An estimated one billion people are at risk for scrub typhus and an estimated one million cases occur annually. The disease appears to be re-emerging in Japan, with seasonal transmission. O. tsutsugamushi has evolved a variety of mechanisms to remain viable in its intracellular habitat. Slowing the release of intracellular calcium inhibits apoptosis of macrophages. Subsets of chemokine genes are induced in infected cells, some in response to transcription factor activator protein 1. Cardiac involvement is uncommon and clinical complications are predominantly pulmonary. Serious pneumonitis occurred in 22% of Chinese patients. Dual infections with leptospirosis have been reported. Standardized diagnostic tests are being developed and attempts to improve treatment of women and children are being made. Of the numerous tick-borne rickettsioses identified in recent years, African tick-bite fever appears to be of particular importance to travellers. The newly described flea-borne spotted fever caused by Rickettsia felis may be global in distribution.
Rash and fever in a returning traveler could be rickettsial and presumptive doxycycline treatment can be curative. Recent research findings raise more questions than answers and should stimulate much needed research.
aDepartment of Retrovirology, Armed Forces Research Institute of Medical Sciences, Bangkok, Thailand, and bUnité des Rickettsies, WHO Collaborative Center for Rickettsial Reference and Research, Faculté de Médecine, Marseille, France
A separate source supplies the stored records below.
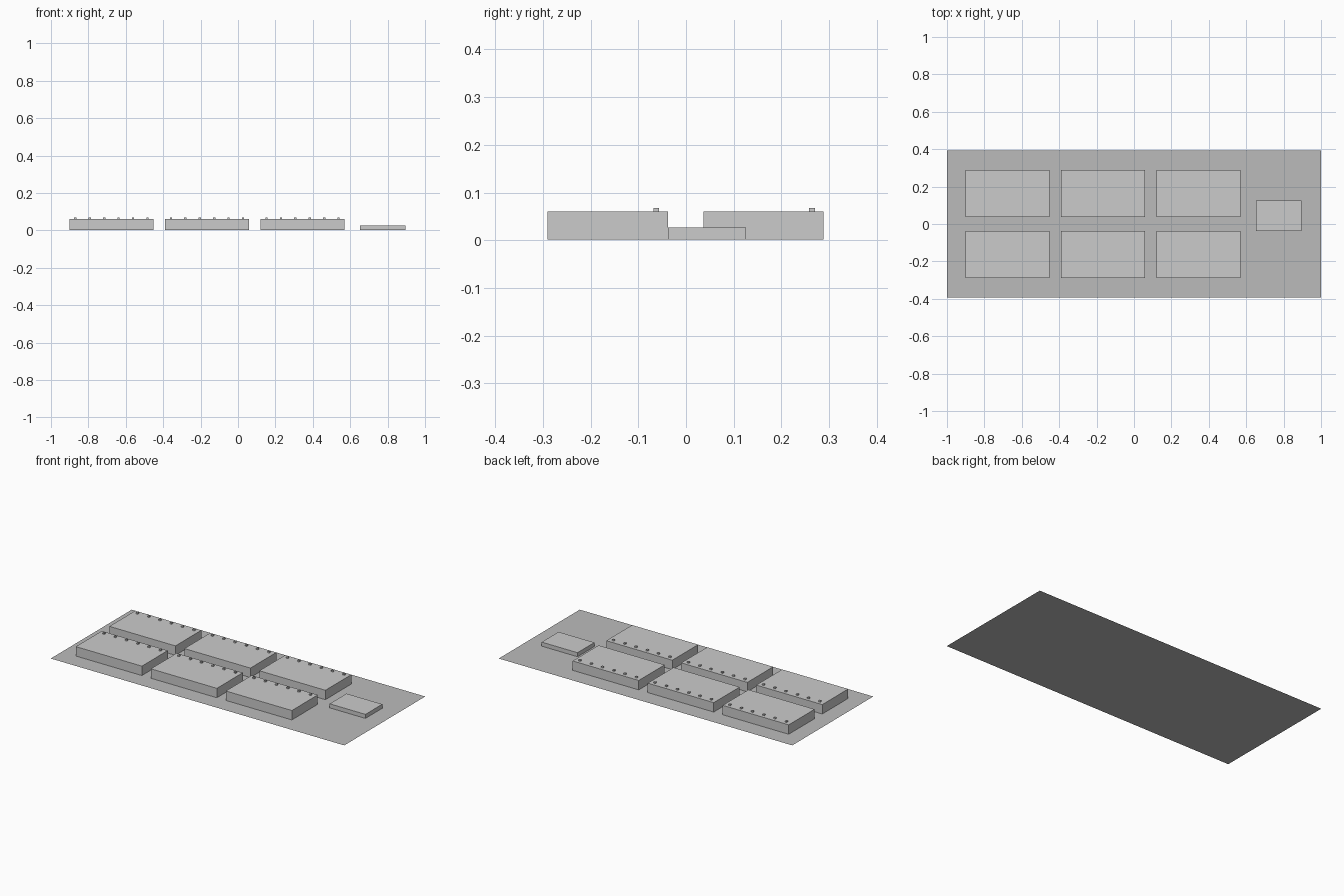
import bpy

if "Cube" in bpy.data.objects:
    bpy.data.objects.remove(bpy.data.objects["Cube"])


def box(name, x, y, z, sx, sy, sz):
    """Box centred on x, y with its underside at z."""
    bpy.ops.mesh.primitive_cube_add(size=1, location=(x, y, z + sz / 2))
    ob = bpy.context.object
    ob.name = name
    ob.scale = (sx, sy, sz)
    bpy.ops.object.transform_apply(location=False, rotation=False, scale=True)
    return ob


# flat ground sheet
bpy.ops.mesh.primitive_plane_add(size=1)
ground = bpy.context.object
ground.name = "ground_slab"
ground.scale = (2, 0.788, 1)
bpy.ops.object.transform_apply(location=False, rotation=False, scale=True)
grey = bpy.data.materials.new("ground_grey")
grey.diffuse_color = (0.5, 0.5, 0.5, 1)
grey.use_nodes = True
grey.node_tree.nodes["Principled BSDF"].inputs["Base Color"].default_value = grey.diffuse_color
ground.data.materials.append(grey)

# two rows of three halls, each with a line of roof vents near its back edge
for r, y in enumerate((-0.164, 0.1625)):
    for c in range(3):
        x = -0.677 + 0.511 * c
        box(f"hall_{r}_{c}", x, y, 0.002, 0.45, 0.252, 0.058)
        for i in range(6):
            box(f"roof_vent_{r}_{c}_{i}", x + 0.077 * (i - 2.5), y + 0.1015,
                0.06, 0.012, 0.012, 0.008)

# low office building to the right
box("office", 0.773, 0.044, 0.002, 0.244, 0.164, 0.025)
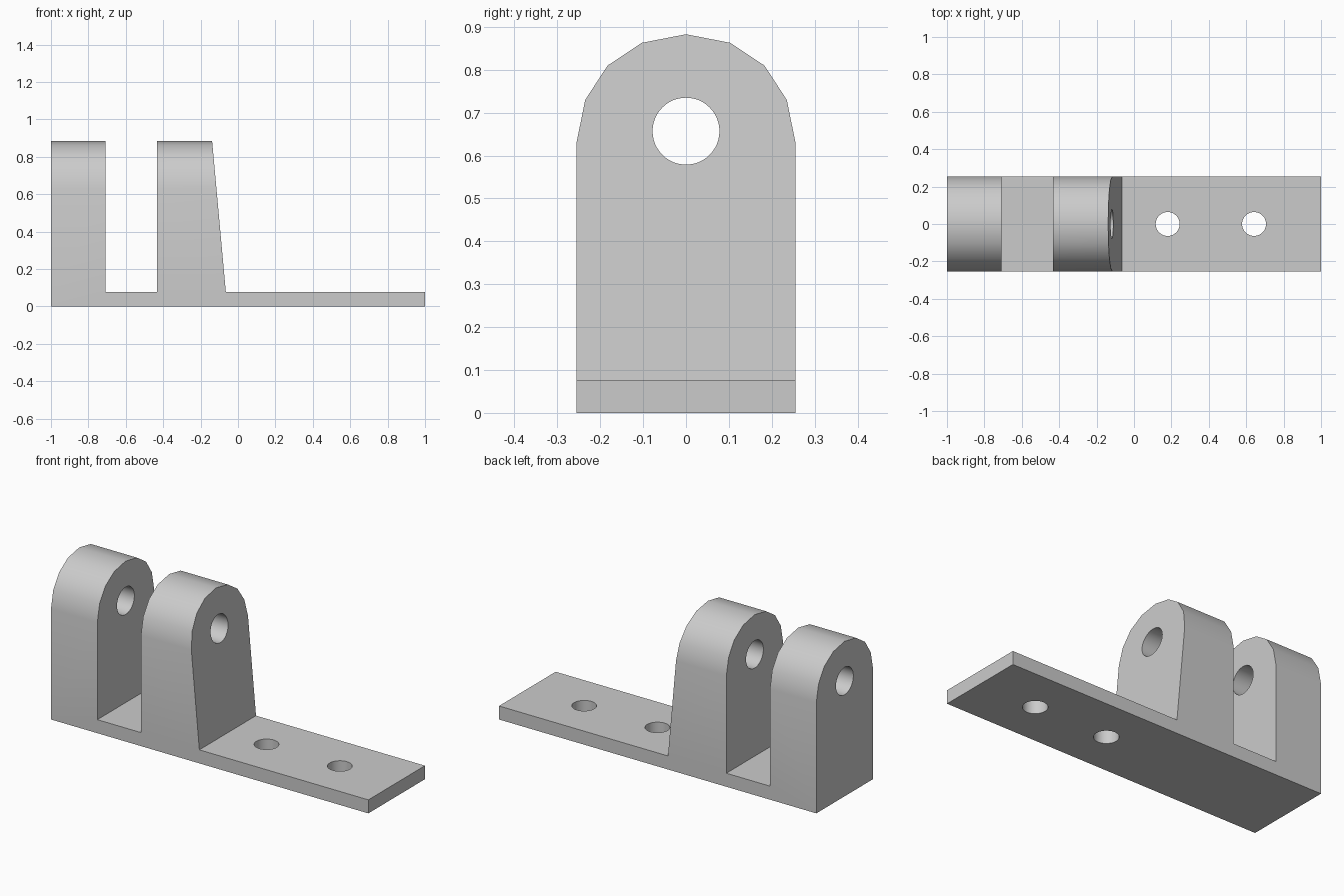
import bpy
import bmesh
from math import radians
from mathutils import Matrix, Vector

if "Cube" in bpy.data.objects:
    bpy.data.objects.remove(bpy.data.objects["Cube"], do_unlink=True)

grey = bpy.data.materials.new("plain grey")
grey.use_nodes = True
colour = (0.6, 0.6, 0.6, 1)
grey.diffuse_color = colour
grey.node_tree.nodes["Principled BSDF"].inputs["Base Color"].default_value = colour


def make_object(name, bm):
    bmesh.ops.recalc_face_normals(bm, faces=bm.faces)
    mesh = bpy.data.meshes.new(name)
    bm.to_mesh(mesh)
    bm.free()
    mesh.materials.append(grey)
    obj = bpy.data.objects.new(name, mesh)
    bpy.context.collection.objects.link(obj)
    return obj


def prism(name, points, sweep):
    bm = bmesh.new()
    face = bm.faces.new([bm.verts.new(p) for p in points])
    new = bmesh.ops.extrude_face_region(bm, geom=[face])["geom"]
    verts = [v for v in new if isinstance(v, bmesh.types.BMVert)]
    bmesh.ops.translate(bm, verts=verts, vec=Vector(sweep))
    return make_object(name, bm)


def drill(name, centre, radius, depth, turn=0):
    bm = bmesh.new()
    matrix = Matrix.Translation(centre) @ Matrix.Rotation(radians(turn), 4, 'Y')
    bmesh.ops.create_cone(bm, cap_ends=True, segments=48, radius1=radius,
                          radius2=radius, depth=depth, matrix=matrix)
    return make_object(name, bm)


def cut(obj, cutter, operation):
    cutter.hide_render = True
    mod = obj.modifiers.new(cutter.name, 'BOOLEAN')
    mod.object = cutter
    mod.operation = operation
    mod.solver = 'EXACT'
    bpy.context.view_layer.objects.active = obj
    bpy.ops.object.modifier_apply(modifier=mod.name)
    bpy.data.objects.remove(cutter, do_unlink=True)


# Bracket side outline: foot plate, tapered lug, slot and end lug
base = 0.077
outline = [(-1, 0), (1, 0), (1, base), (-0.065, base), (-0.149, 1),
           (-0.433, 1), (-0.433, base), (-0.708, base), (-0.708, 1), (-1, 1)]
bracket = prism("clevis_bracket", [(x, -0.4, z) for x, z in outline], (0, 0.8, 0))

# Rounded end outline trims the width and the lug tops
half = [(0.255, -0.1), (0.255, 0.632), (0.235, 0.73), (0.183, 0.81), (0.103, 0.863)]
arch = half + [(0, 0.883)] + [(-y, z) for y, z in reversed(half)]
cut(bracket, prism("arch_trim", [(-1.2, y, z) for y, z in arch], (2.4, 0, 0)), 'INTERSECT')

# Pin bore through both lugs, and two screw holes in the foot plate
cut(bracket, drill("pin_bore", (-0.5, 0, 0.657), 0.078, 1.6, 90), 'DIFFERENCE')
for x in (0.18, 0.642):
    cut(bracket, drill("screw_hole", (x, 0, 0), 0.064, 0.4), 'DIFFERENCE')

bpy.ops.object.select_all(action='DESELECT')
bracket.select_set(True)
bpy.context.view_layer.objects.active = bracket
bpy.ops.object.shade_smooth_by_angle(angle=radians(30))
Correspondence to George Watt, MD, DTM&H, Department of Retrovirology, Armed Forces Research Institute of Medical Sciences, 315/6 Rajvithi Road, Bangkok 10400, Thailand Tel: 662 644 6735; fax: 662 246 8908; e-mail: firstname.lastname@example.org